In the span of a few cataclysmic days, architecture has lost two of its greatest visionaries. Lebbeus Woods died this past Tuesday, just as the flood waters of Hurricane Sandy were beginning to retreat from New York. Woods's death was preceded by that of John Johansen, the modernist pioneer and relentless searcher, who passed away at 96 a week earlier. The two shared a deep sense of humanism and a commitment to the practice of architecture as a social art.
PLACES : KATE BERNHEIMER & ANDREW BERNHEIMER WITH VERA LEUNG
In this Halloween installment of an ongoing series on architectural fairy tales, fabulist Kate Bernheimer and her architect brother, Andrew, investigate the shape of fear itself. Re-imagining a Brothers Grimm fairy tale at the site of a World War II bombing, Andrew Bernheimer and Vera Leung design and fabricate a model for the unsettling tale “The Boy Who Set Forth to Learn What Fear Was.”
OBSERVATORY : ALEXANDRA LANGE
In Leo Lionni’s 1959 children’s book Little Blue and Little Yellow
, two dots of color are best friends. In school they sit in neat rows with Little Brown, Orange, Olive and White. After school they run and jump. One day they hug each other … until they are green. In assembling his tale Lionni was just doing what came naturally, particularly to a graphic designer at mid-century: creating relationships between shapes, creating a cloud of connotations, making an indelible mark by leaving things out.
OBSERVATORY : MICHAEL BIERUT
Style was never discussed when I was a student. There was a vague sense that genuine style emerged unconsciously in its own time, like breasts or facial hair. Trying too hard would derail the process and result in something less than authentic. What a wonderful promise: within each of us is a unique voice that will reveal itself, but only through patience and practice. But where does style come from? Put more broadly, why do people do what they do? And what does it mean?
OBSERVATORY : JOHN FOSTER
Change happens. It’s been happening for millions of years, and it’s happening now. Sometimes things are altered intentionally and sometimes without notice or warning. Today, I share with you a few things that have been altered or changed by man from the original form. I have avoided the changes that occur from nature and focus on the ways people alter themselves, the earth, or objects.
OBSERVER MEDIA : DEBBIE MILLMAN

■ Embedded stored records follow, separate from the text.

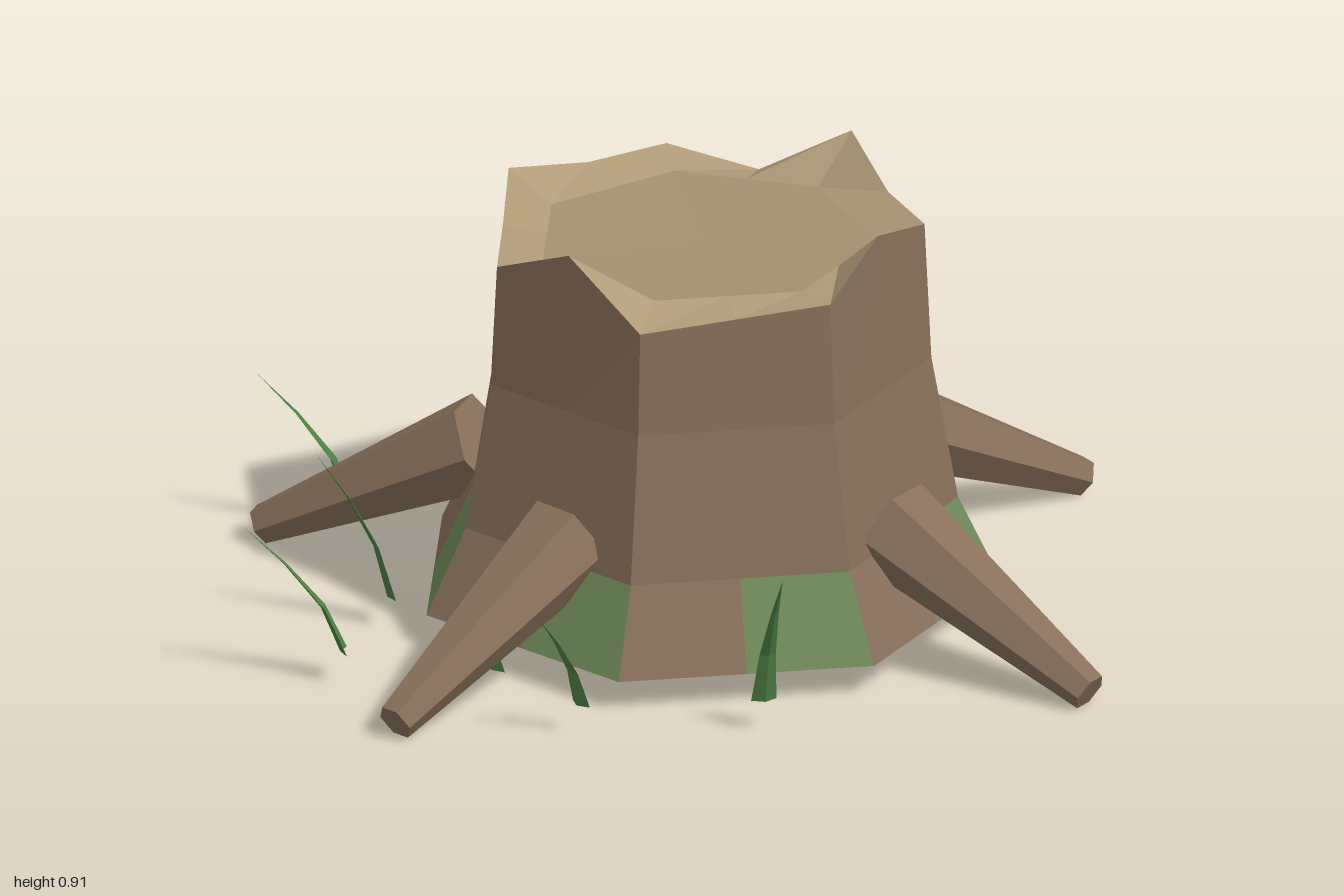
import * as THREE from 'three';

const mat = (name, color, side = THREE.FrontSide) => {
  const m = new THREE.MeshStandardMaterial({ color, flatShading: true, side });
  m.name = name;
  return m;
};

function meshFrom(name, positions, material) {
  const g = new THREE.BufferGeometry();
  g.setAttribute('position', new THREE.Float32BufferAttribute(positions, 3));
  g.computeVertexNormals();
  const m = new THREE.Mesh(g, material);
  m.name = name;
  return m;
}

const addQuad = (out, a, b, c, d) => out.push(...a, ...b, ...c, ...a, ...c, ...d);

export function createModel() {
  const group = new THREE.Group();
  group.name = 'treeStump';
  const bark = mat('bark', 0x88705b, THREE.DoubleSide);
  const moss = mat('moss', 0x708a5a, THREE.DoubleSide);
  const rimWood = mat('rimWood', 0xb09b78, THREE.DoubleSide);
  const cutWood = mat('cutWood', 0xa4916f, THREE.DoubleSide);
  const grass = mat('grass', 0x4d8044, THREE.DoubleSide);

  // Seven-sided ring with a middle point on every side; height may vary per point
  const CX = 0.036, CZ = 0.054, N = 14;
  const ring = (r, y) => Array.from({ length: N }, (_, i) => {
    const rr = i % 2 ? r * Math.cos(Math.PI / 7) : r;
    const a = Math.PI - (i * Math.PI * 2) / N;
    return [CX + rr * Math.cos(a), Array.isArray(y) ? y[i] : y, CZ + rr * Math.sin(a)];
  });

  // Trunk: flared open shell with a jagged top edge and moss patches at the foot
  const rimHeights = [0.83, 0.91, 0.79, 0.81, 0.83, 0.91, 0.865, 0.86, 0.92, 0.81, 0.845, 0.85, 0.885, 0.84];
  const rings = [ring(0.612, 0.08), ring(0.525, 0.26), ring(0.47, 0.57), ring(0.456, rimHeights)];
  const mossy = new Set([1, 3, 5, 6, 9, 10, 11, 13]);
  const barkPos = [], mossPos = [];
  for (let k = 0; k < rings.length - 1; k++) {
    for (let i = 0; i < N; i++) {
      const j = (i + 1) % N;
      const out = k === 0 && mossy.has(i) ? mossPos : barkPos;
      addQuad(out, rings[k][i], rings[k][j], rings[k + 1][j], rings[k + 1][i]);
    }
  }
  group.add(meshFrom('trunk', barkPos, bark), meshFrom('mossPatches', mossPos, moss));

  // Cut top: splintered rim sloping into a shallow dish
  const inner = ring(0.355, 0.825), outer = rings[3];
  const rimPos = [], cutPos = [];
  for (let i = 0; i < N; i++) {
    const j = (i + 1) % N;
    addQuad(rimPos, outer[i], outer[j], inner[j], inner[i]);
    cutPos.push(...inner[i], ...inner[j], CX, 0.815, CZ);
  }
  group.add(meshFrom('cutRim', rimPos, rimWood), meshFrom('cutSurface', cutPos, cutWood));

  // Roots: tapered six-sided cylinders, thick end buried in the trunk
  const roots = [
    [[-0.35, 0.3, 0.275], [-0.82, 0.045, 0.48]],
    [[0.29, 0.3, 0.45], [0.56, 0.045, 0.87]],
    [[0.47, 0.3, -0.1], [0.98, 0.045, -0.2]],
    [[0.18, 0.3, -0.42], [0.295, 0.045, -0.88]],
    [[-0.32, 0.3, -0.27], [-0.675, 0.045, -0.6]],
  ];
  for (const [from, to] of roots) {
    const a = new THREE.Vector3(...from), b = new THREE.Vector3(...to);
    const m = new THREE.Mesh(new THREE.CylinderGeometry(0.042, 0.105, a.distanceTo(b), 6), bark);
    m.name = 'root';
    m.position.copy(a).add(b).multiplyScalar(0.5);
    // Basis keeps one flat facet facing upward
    const y = b.clone().sub(a).normalize();
    const x = new THREE.Vector3(0, 1, 0).cross(y).normalize();
    m.quaternion.setFromRotationMatrix(new THREE.Matrix4().makeBasis(x, y, x.clone().cross(y)));
    m.rotateY(Math.PI / 6);
    group.add(m);
  }

  // Grass blades: creased strips that bend outwards towards the tip
  const blades = [
    [[-0.105, 0.73], [-0.12, 0.4, 0.87]],
    [[-0.8, 0.17], [-1, 0.36, 0.09]],
    [[-0.6, -0.065], [-0.76, 0.41, -0.1]],
    [[-0.46, 0.61], [-0.57, 0.3, 0.645]],
    [[0.04, -0.48], [0.065, 0.34, -0.575]],
    [[-0.49, -0.545], [-0.665, 0.36, -0.65]],
    [[0.49, -0.16], [0.5, 0.3, -0.21]],
    [[-0.55, 0.37], [-0.6, 0.21, 0.385]],
  ];
  for (const [[bx, bz], [tx, ty, tz]] of blades) {
    const len = Math.hypot(tx - bx, tz - bz);
    const dx = (tx - bx) / len, dz = (tz - bz) / len;
    const rows = [0, 0.35, 0.7, 1].map((t) => {
      const s = len * Math.pow(t, 1.5), w = 0.027 * (1 - t), y = 0.08 + (ty - 0.08) * t;
      const point = (side, fold) => [
        bx + dx * (s + fold) - dz * side, y, bz + dz * (s + fold) + dx * side,
      ];
      return [point(-w, 0), point(0, w * 0.5), point(w, 0)];
    });
    const pos = [];
    for (let k = 0; k < 3; k++) {
      for (let c = 0; c < 2; c++) {
        addQuad(pos, rows[k][c + 1], rows[k][c], rows[k + 1][c], rows[k + 1][c + 1]);
      }
    }
    group.add(meshFrom('grassBlade', pos, grass));
  }
  return group;
}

In this audio interview with Debbie Millman, Scott Stowell discusses using color separation in elementary school, interning at M&Co, Colors
magazine, starting his own studio and the importance of language in design.
OBSERVATORY : ROB WALKER
Technology not only affects photography these days, it increasingly serves as the photographer. Here are some recent examples following the lead of Street View, security cameras, and drones. As these image-making systems become more familiar, many people increasingly seem to follow their lead: photograph constantly, upload it all, expect that only a fraction will be seen more than once (if that).
PLACES : TERRY EVANS & ALAN THOMAS
For four decades Terry Evans has been photographing the landscapes of her native American Midwest. Her recent work has focused on the aerial view as a way to grasp the ecological complexity of a prairie that is increasingly “disturbed, cultivated, militarized." "From the vantage of a Cessna," writes Alan Thomas, "Evans could tell different stories of the prairie — stories of irrigation and extraction, flooded fields and drained wetlands, feedlots and bomb targets." In coordination with a retrospective at the Nelson-Atkins Museum in Kansas City, we are pleased to present a selection of Evans's work.
CHANGE OBSERVER: PROJECT ARCHIVE
Report on One World Futbol produced by Hope Is a Game-Changer.
PLACES ARCHIVE: WINTER 2005
How to turn a lackluster midwestern campus into an international cultural destination.